Rosetta: Memories of a Comet • 2017

Category: Astronomy
Share:
Download:

Join the members of the historic Rosetta mission through the years as they launch, wait and then deploy the lander onto the comet 67P/Churyumov–Gerasimenko. Experience the dramatic highs and lows of the first mission to land a probe on a comet in space.

You might also like

Light

In order to understand how we study the universe, we need to talk a little bit about light. Light is a form of energy. Its wavelength tells us its energy and color. Spectroscopy allows us to analyze those colors and determine an object’s temperature, density, spin, motion, and chemical composition.

2015 • Crash Course AstronomyAstronomy

Weapons of Mass Extinction

Asteroids strike, planets collide, black holes blast out death rays, volcanoes erupt and ice engulfs the planet. These are the universe’s weapons of extinction. They’ve happened before - wiping out entire species, and they will happen again. Are we next?

2014 • How the Universe WorksAstronomy

What Happens If We Bring the Sun to Earth?

What would happen if we bring a sample (the size of a house) of the Sun to Earth?

2017 • In a NutshellAstronomy

The End of the Universe

How and when will the Universe end? Gravity and dark matter are poised to annihilate the Universe in a big crunch. Expansion and dark energy may tear it apart. Or, a phase transition could kill us tomorrow in a cosmic death bubble.

2014 • How the Universe WorksAstronomy

A Brief History of Everything, feat. Neil deGrasse Tyson

We begin our story about 13.7 billion years ago, when all the space, matter, and energy of the known Universe was locked up in a volume less than one trillionth of the size of the point of a pen.

2015 • MinutePhysicsAstronomy

Misconceptions About the Universe
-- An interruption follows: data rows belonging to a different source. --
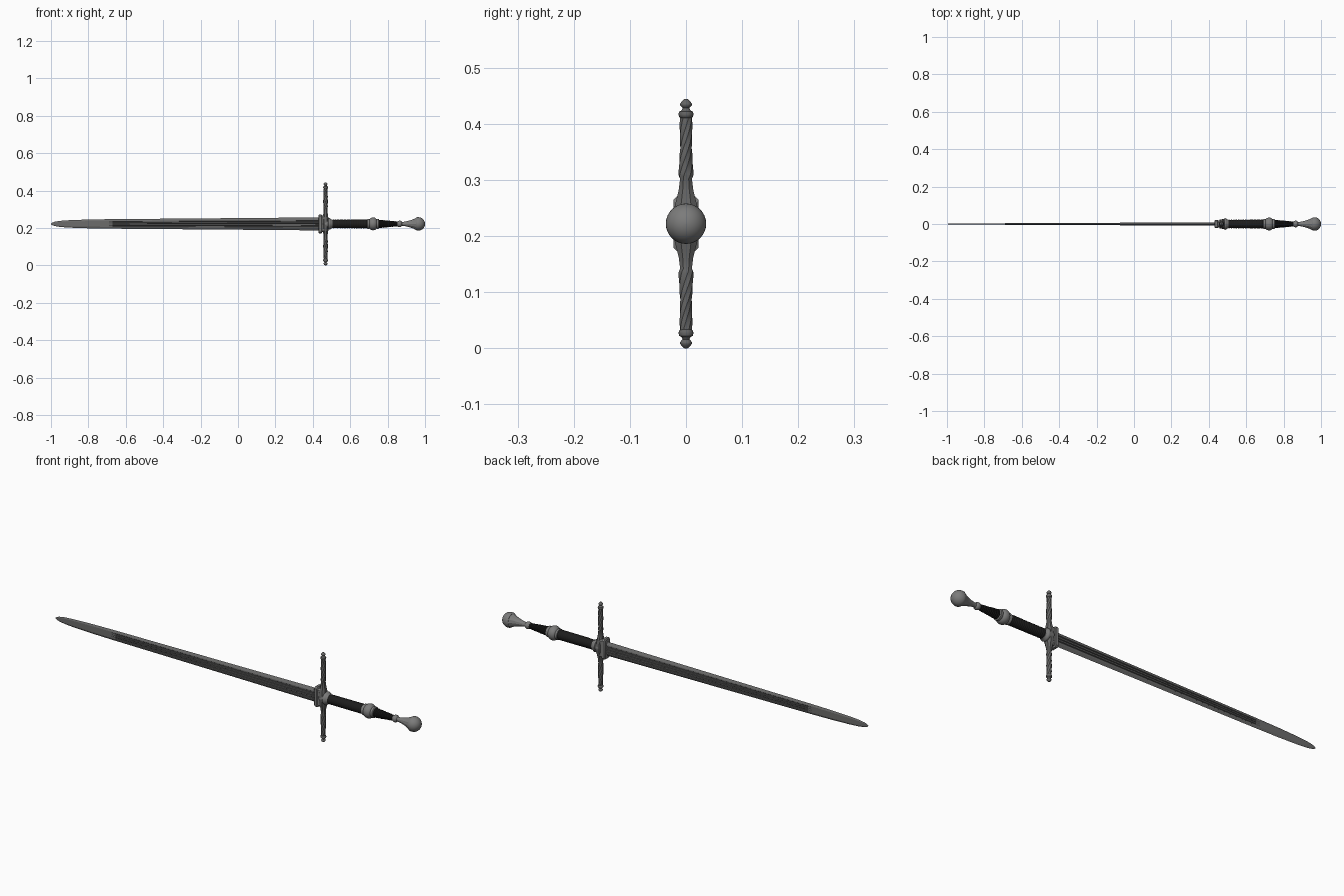
import bpy, bmesh, math
from mathutils import Vector, Matrix

if "Cube" in bpy.data.objects:
    bpy.data.objects.remove(bpy.data.objects["Cube"])

CZ = 0.222  # height of the sword's long axis


def material(name, v):
    m = bpy.data.materials.new(name)
    m.diffuse_color = (v, v, v * 0.99, 1)
    m.use_nodes = True
    m.node_tree.nodes["Principled BSDF"].inputs["Base Color"].default_value = m.diffuse_color
    return m


STEEL = material("blade steel", 0.15)
FULLER = material("dark fuller steel", 0.09)
GUARD = material("guard steel", 0.13)
FITTING = material("polished fitting steel", 0.20)
LEATHER = material("black leather", 0.012)


def loft(name, rings, mats, rule=None, smooth=40):
    """Skin closed rings of equal length, capping both ends."""
    bm = bmesh.new()
    vs = [[bm.verts.new(p) for p in r] for r in rings]
    n = len(vs[0])
    for i, (a, b) in enumerate(zip(vs, vs[1:])):
        for j in range(n):
            k = (j + 1) % n
            f = bm.faces.new((a[j], a[k], b[k], b[j]))
            if rule:
                f.material_index = rule(i, j)
    bm.faces.new(vs[0])
    bm.faces.new(vs[-1])
    bmesh.ops.recalc_face_normals(bm, faces=bm.faces)
    me = bpy.data.meshes.new(name)
    bm.to_mesh(me)
    bm.free()
    for m in mats:
        me.materials.append(m)
    ob = bpy.data.objects.new(name, me)
    bpy.context.collection.objects.link(ob)
    if smooth:
        bpy.ops.object.select_all(action='DESELECT')
        bpy.context.view_layer.objects.active = ob
        ob.select_set(True)
        bpy.ops.object.shade_smooth_by_angle(angle=math.radians(smooth))
    return ob


def lathe_x(name, profile, mat, sides=32, smooth=40):
    """Turn an (x, radius) profile around the long axis."""
    rings = [[(x, r * math.cos(2 * math.pi * k / sides), CZ + r * math.sin(2 * math.pi * k / sides))
              for k in range(sides)] for x, r in profile]
    return loft(name, rings, [mat], smooth=smooth)


# Blade: flat bevelled section with three fullers that fade out before the tip
HALF = [(0.62, 0), (0.50, 0), (0.43, 1), (0.29, 1), (0.22, 0),
        (0.13, 0), (0.07, 1), (-0.07, 1), (-0.13, 0),
        (-0.22, 0), (-0.29, 1), (-0.43, 1), (-0.50, 0), (-0.62, 0)]


def blade_ring(x, w, t, depth):
    front = [(x, -t + depth * g, CZ + w * f) for f, g in HALF]
    back = [(x, t - depth * g, CZ + w * f) for f, g in reversed(HALF)]
    return [(x, 0, CZ + w)] + front + [(x, 0, CZ - w)] + back


def fuller_face(i, j):
    a = j - 1 if j < 15 else 28 - j  # index along the flat side
    return 1 if i < 3 and a in (1, 2, 3, 5, 6, 7, 9, 10, 11) else 0


BLADE = [(0.45, 0.035, 0.0085, 0.004), (0.0, 0.031, 0.007, 0.0035),
         (-0.67, 0.0255, 0.0042, 0.002), (-0.69, 0.0253, 0.004, 0),
         (-0.80, 0.0235, 0.0035, 0), (-0.90, 0.020, 0.003, 0), (-0.95, 0.0165, 0.0026, 0),
         (-0.98, 0.0115, 0.002, 0), (-0.993, 0.007, 0.0015, 0), (-1.0, 0.0015, 0.0005, 0)]
loft("blade", [blade_ring(*b) for b in BLADE], [STEEL, FULLER], fuller_face, 20)


# Collar around the blade root: rounded rectangular block with a rim
def collar_ring(x, hy, hz, c=0.007):
    q = [(hy, hz - c), (hy - c, hz), (c - hy, hz), (-hy, hz - c),
         (-hy, c - hz), (c - hy, -hz), (hy - c, -hz), (hy, c - hz)]
    return [(x, y, CZ + z) for y, z in q]


loft("blade_collar", [collar_ring(*r) for r in [
    (0.430, 0.018, 0.046), (0.434, 0.022, 0.050), (0.447, 0.022, 0.050),
    (0.450, 0.019, 0.044), (0.468, 0.019, 0.044)]], [FITTING], smooth=30)

# Guard arms: square bar flaring at the centre and twisting towards the ends
GX = 0.468


def arm_ring(d, hx, hy, turn):
    pts = []
    for sx, sy in ((1, 0.45), (0.45, 1), (-0.45, 1), (-1, 0.45),
                   (-1, -0.45), (-0.45, -1), (0.45, -1), (1, -0.45)):
        p = Matrix.Rotation(turn, 2) @ Vector((sx * hx, sy * hy))
        pts.append((GX + p.x, p.y, CZ + d))
    return pts


ARM = [(0.0, 0.018, 0.025), (0.02, 0.018, 0.023), (0.04, 0.014, 0.018),
       (0.06, 0.011, 0.013), (0.08, 0.0095, 0.0105)]


def arm_spec():
    for d, hx, hy in ARM:
        yield d, hx, hy, 0
    for k in range(1, 25):
        u = k / 24
        s = 0.0115 - 0.002 * u
        yield 0.08 + 0.11 * u, s * 0.95, s * 1.08, math.pi * u


# Finials: turned collar and knob on each arm end
FINIAL = [(0.188, 0.009), (0.190, 0.012), (0.195, 0.0135), (0.200, 0.012), (0.202, 0.008),
          (0.206, 0.006), (0.208, 0.008), (0.211, 0.0105), (0.214, 0.0105),
          (0.218, 0.0075), (0.222, 0.003)]
for side, s in (("upper", 1), ("lower", -1)):
    loft(side + "_guard_arm", [arm_ring(s * d, hx, hy, s * a) for d, hx, hy, a in arm_spec()],
         [GUARD], smooth=30)
    loft(side + "_guard_finial",
         [[(GX + r * math.cos(k * math.pi / 8), r * math.sin(k * math.pi / 8), CZ + s * d)
           for k in range(16)] for d, r in FINIAL], [GUARD])

# Ferrule between guard and grip
lathe_x("grip_ferrule", [(0.465, 0.025), (0.480, 0.026), (0.483, 0.030), (0.489, 0.031),
                         (0.494, 0.029), (0.498, 0.025), (0.504, 0.023)], FITTING)


# Leather grips: closely ribbed wrapping
def ribbed(x0, x1, r0, r1, count):
    out = []
    for k in range(count * 4 + 1):
        u = k / (count * 4)
        out.append((x0 + (x1 - x0) * u,
                    r0 + (r1 - r0) * u + 0.0008 * math.sin(k * math.pi / 2)))
    return out


lathe_x("lower_grip", ribbed(0.500, 0.705, 0.0225, 0.0235, 22), LEATHER, 24)
lathe_x("upper_grip", ribbed(0.740, 0.858, 0.0235, 0.0125, 14), LEATHER, 24)

# Moulded ring in the middle of the grip
lathe_x("middle_grip_ring", [
    (0.690, 0.022), (0.692, 0.026), (0.699, 0.027), (0.703, 0.025), (0.706, 0.029),
    (0.713, 0.033), (0.722, 0.0345), (0.731, 0.033), (0.738, 0.029), (0.741, 0.025),
    (0.745, 0.027), (0.752, 0.026), (0.755, 0.022)], FITTING)

# Small ring below the pommel
lathe_x("pommel_ring", [(0.852, 0.012), (0.855, 0.015), (0.861, 0.0175), (0.868, 0.0175),
                        (0.873, 0.015), (0.876, 0.011), (0.882, 0.010)], FITTING, 24)

# Pommel: faceted flaring cone with a domed cap
lathe_x("pommel_cone", [(0.875, 0.010), (0.895, 0.0125), (0.920, 0.019), (0.940, 0.026),
                        (0.952, 0.0325), (0.957, 0.034)], FITTING, 12, 25)
lathe_x("pommel_cap", [(0.953, 0.033), (0.957, 0.0355), (0.964, 0.036)] +
        [(0.964 + 0.036 * math.sin(a * math.pi / 18), 0.036 * math.cos(a * math.pi / 18))
         for a in range(1, 9)] + [(1.0, 0.001)], FITTING)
The expanding universe is a complicated place. During inflation the universe expanded faster than light, but that's something that actually happens all the time, it's happening right now. This doesn't violate Einstein's theory of relativity since nothing is moving through space faster than light, it's just that space itself is expanding such that far away objects are receding rapidly from each other. Common sense would dictate that objects moving away from us faster than light should be invisible, but they aren't. This is because light can travel from regions of space which are superluminal relative to us into regions that are subluminal. So our observable universe is bigger than our Hubble sphere - it's limited by the particle horizon, the distance light could travel to us since the beginning of time as we know it.

2014 • VeritasiumAstronomy